Report all lines from the entries below in which "collection" appears.

────────

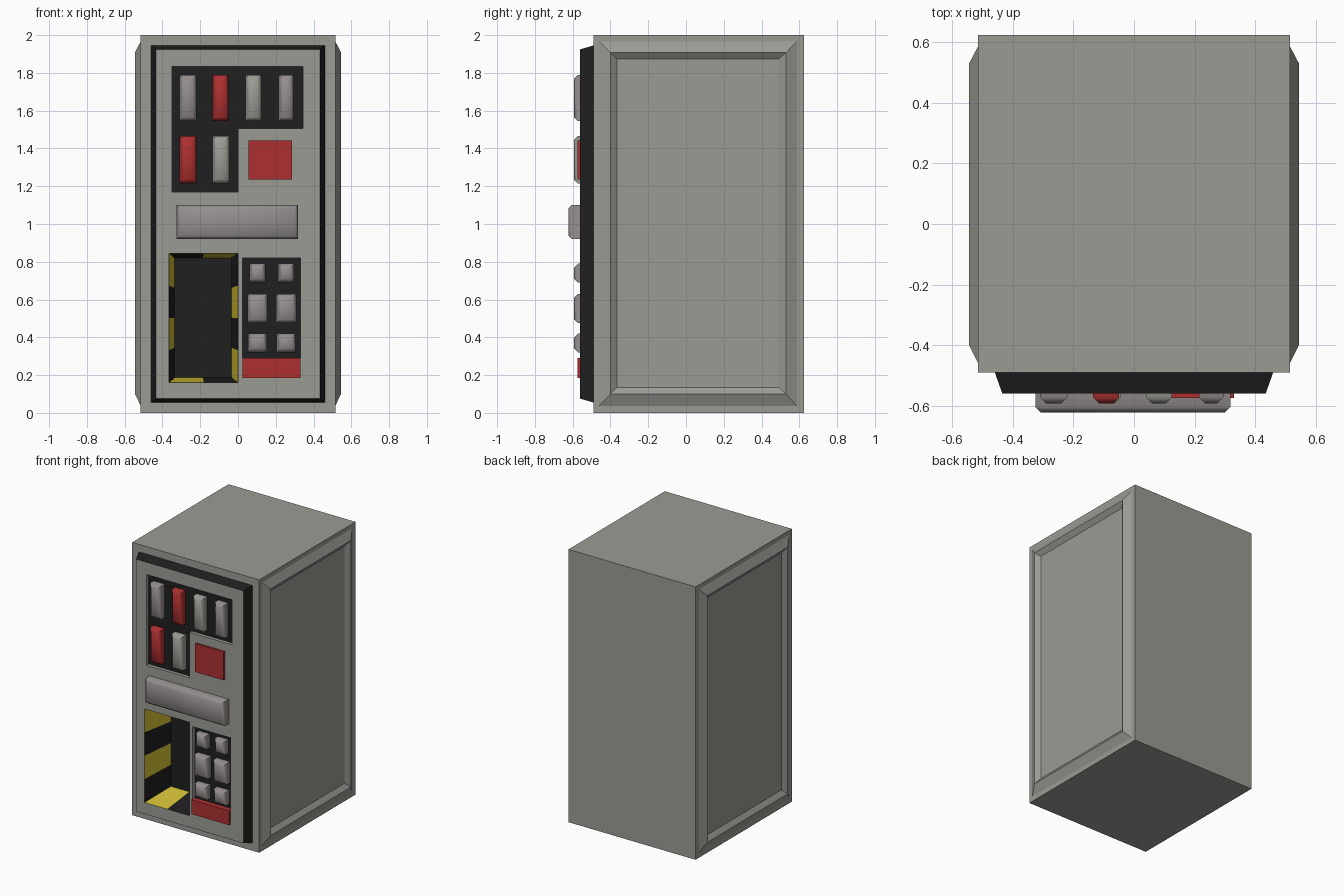
import bpy, bmesh, math

if "Cube" in bpy.data.objects:
    bpy.data.objects.remove(bpy.data.objects["Cube"])


def material(name, rgb):
    m = bpy.data.materials.new(name)
    m.diffuse_color = (*rgb, 1)
    m.use_nodes = True
    m.node_tree.nodes["Principled BSDF"].inputs["Base Color"].default_value = m.diffuse_color
    return m


GREY = material("grey", (0.33, 0.33, 0.30))
WARM = material("warm_grey", (0.30, 0.27, 0.27))
BLACK = material("black", (0.014, 0.014, 0.015))
RED = material("red", (0.42, 0.03, 0.03))
YELLOW = material("yellow", (0.70, 0.56, 0.04))


def loft(name, rings, mat=None):
    """Closed solid through a series of rings of 3D points."""
    bm = bmesh.new()
    vs = [[bm.verts.new(p) for p in r] for r in rings]
    n = len(rings[0])
    for a, b in zip(vs, vs[1:]):
        for i in range(n):
            j = (i + 1) % n
            bm.faces.new((a[i], a[j], b[j], b[i]))
    bm.faces.new(vs[0])
    bm.faces.new(vs[-1])
    bmesh.ops.recalc_face_normals(bm, faces=bm.faces)
    me = bpy.data.meshes.new(name)
    bm.to_mesh(me)
    bm.free()
    ob = bpy.data.objects.new(name, me)
    bpy.context.collection.objects.link(ob)
    if mat:
        me.materials.append(mat)
    return ob


def rect(x0, x1, z0, z1, inset=0):
    return [(x0 + inset, z0 + inset), (x1 - inset, z0 + inset),
            (x1 - inset, z1 - inset), (x0 + inset, z1 - inset)]


def at_y(pts, y):
    return [(x, y, z) for x, z in pts]


def prism(name, pts, y0, y1, mat=None):
    return loft(name, [at_y(pts, y0), at_y(pts, y1)], mat)


def select_only(ob):
    bpy.ops.object.select_all(action='DESELECT')
    ob.select_set(True)
    bpy.context.view_layer.objects.active = ob


def button(name, x0, x1, z0, z1, front, mat, chamfer=0.02):
    """Block with a chamfered front edge."""
    r = rect(x0, x1, z0, z1)
    ob = loft(name, [at_y(r, -0.53), at_y(r, front + chamfer),
                     at_y(rect(x0, x1, z0, z1, chamfer), front)], mat)
    select_only(ob)
    bpy.ops.object.shade_smooth_by_angle(angle=math.radians(50))


def cut(ob, cutter):
    m = ob.modifiers.new("cut", 'BOOLEAN')
    m.operation, m.solver, m.object = 'DIFFERENCE', 'EXACT', cutter
    select_only(ob)
    bpy.ops.object.modifier_apply(modifier=m.name)


# Main body and tapered front plate
body = prism("body", rect(-0.515, 0.515, 0, 2), -0.49, 0.625, GREY)
plate = loft("front_plate", [at_y(rect(-0.46, 0.46, 0.055, 1.945), -0.49),
                             at_y(rect(-0.435, 0.435, 0.075, 1.925), -0.56)], GREY)

# Recesses and hatch opening
FRONT, PANEL = -0.56, -0.535
L_SHAPE = [(-0.35, 1.17), (0, 1.17), (0, 1.505), (0.345, 1.505), (0.345, 1.835), (-0.35, 1.835)]
KEYPAD = rect(0.025, 0.33, 0.185, 0.82)
HATCH = rect(-0.365, 0, 0.16, 0.845)
cutters = [prism("recess_cutter", L_SHAPE, -0.7, -0.53),
           prism("keypad_cutter", KEYPAD, -0.7, -0.53),
           prism("hatch_cutter", HATCH, -0.7, -0.29)]
for c in cutters:
    c.hide_render = True
    cut(plate, c)
cut(body, cutters[2])
for c in cutters:
    bpy.data.objects.remove(c)

# Black sloping rim of the plate
plate.data.materials.clear()
plate.data.materials.append(GREY)
plate.data.materials.append(BLACK)
for p in plate.data.polygons:
    c = p.center
    outer = abs(c.x) > 0.43 or c.z < 0.08 or c.z > 1.92
    p.material_index = 1 if outer and abs(p.normal.y) < 0.9 else 0

# Dark floors of the recesses
prism("switch_panel", L_SHAPE, PANEL, -0.52, BLACK)
prism("keypad_panel", KEYPAD, PANEL, -0.52, BLACK)

# Raised side frames with sunken panels
for side, s in (("left", -1), ("right", 1)):
    rings = []
    for x, y0, y1, z0, z1 in ((0.51, -0.46, 0.587, 0.037, 1.967),
                              (0.515, -0.46, 0.587, 0.037, 1.967),
                              (0.545, -0.40, 0.53, 0.10, 1.908),
                              (0.519, -0.365, 0.49, 0.135, 1.873)):
        rings.append([(s * x, y, z) for y, z in rect(y0, y1, z0, z1)])
    loft(side + "_side_panel", rings, GREY)

# Switches
TOP, LOW = (1.545, 1.79), (1.215, 1.465)
for i, (x0, x1, (z0, z1), mat) in enumerate((
        (-0.31, -0.22, TOP, WARM), (-0.135, -0.05, TOP, RED),
        (0.04, 0.125, TOP, GREY), (0.215, 0.295, TOP, WARM),
        (-0.31, -0.22, LOW, RED), (-0.135, -0.045, LOW, GREY))):
    button(f"switch_{i}", x0, x1, z0, z1, -0.593, mat)

# Keypad keys
for row, (z0, z1, w) in enumerate(((0.69, 0.79, 0.085), (0.475, 0.63, 0.108), (0.32, 0.42, 0.10))):
    for col, x in enumerate((0.103, 0.255)):
        button(f"key_{row}_{col}", x - w / 2, x + w / 2, z0, z1, -0.592, WARM)

# Red bar, red display and handle
prism("red_bar", rect(0.025, 0.33, 0.185, 0.29), -0.575, -0.53, RED)
prism("red_display", rect(0.055, 0.285, 1.235, 1.443), -0.575, -0.55, RED)
button("handle", -0.325, 0.318, 0.92, 1.10, -0.622, WARM, 0.017)


# Hatch liner with alternating hazard stripes
def perimeter(x0, x1, z0, z1):
    corners = [(x0, z1), (x0, z0), (x1, z0), (x1, z1)]
    pts = []
    for k, n in enumerate((4, 2, 4, 2)):
        a, b = corners[k], corners[(k + 1) % 4]
        pts += [tuple(a[d] + (b[d] - a[d]) * i / n for d in (0, 1)) for i in range(n)]
    return pts


verts = at_y(perimeter(-0.365, 0, 0.16, 0.845), FRONT)
verts += at_y(perimeter(-0.335, -0.035, 0.187, 0.82), -0.30)
faces = [(i, (i + 1) % 12, (i + 1) % 12 + 12, i + 12) for i in range(12)]
faces.append(tuple(range(12, 24)))
me = bpy.data.meshes.new("hatch_liner")
me.from_pydata(verts, [], faces)
me.materials.append(YELLOW)
me.materials.append(BLACK)
for i, p in enumerate(me.polygons):
    p.material_index = 1 if i == 12 else i % 2
bpy.context.collection.objects.link(bpy.data.objects.new("hatch_liner", me))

────────

Task answer >>
    bpy.context.collection.objects.link(ob)
bpy.context.collection.objects.link(bpy.data.objects.new("hatch_liner", me))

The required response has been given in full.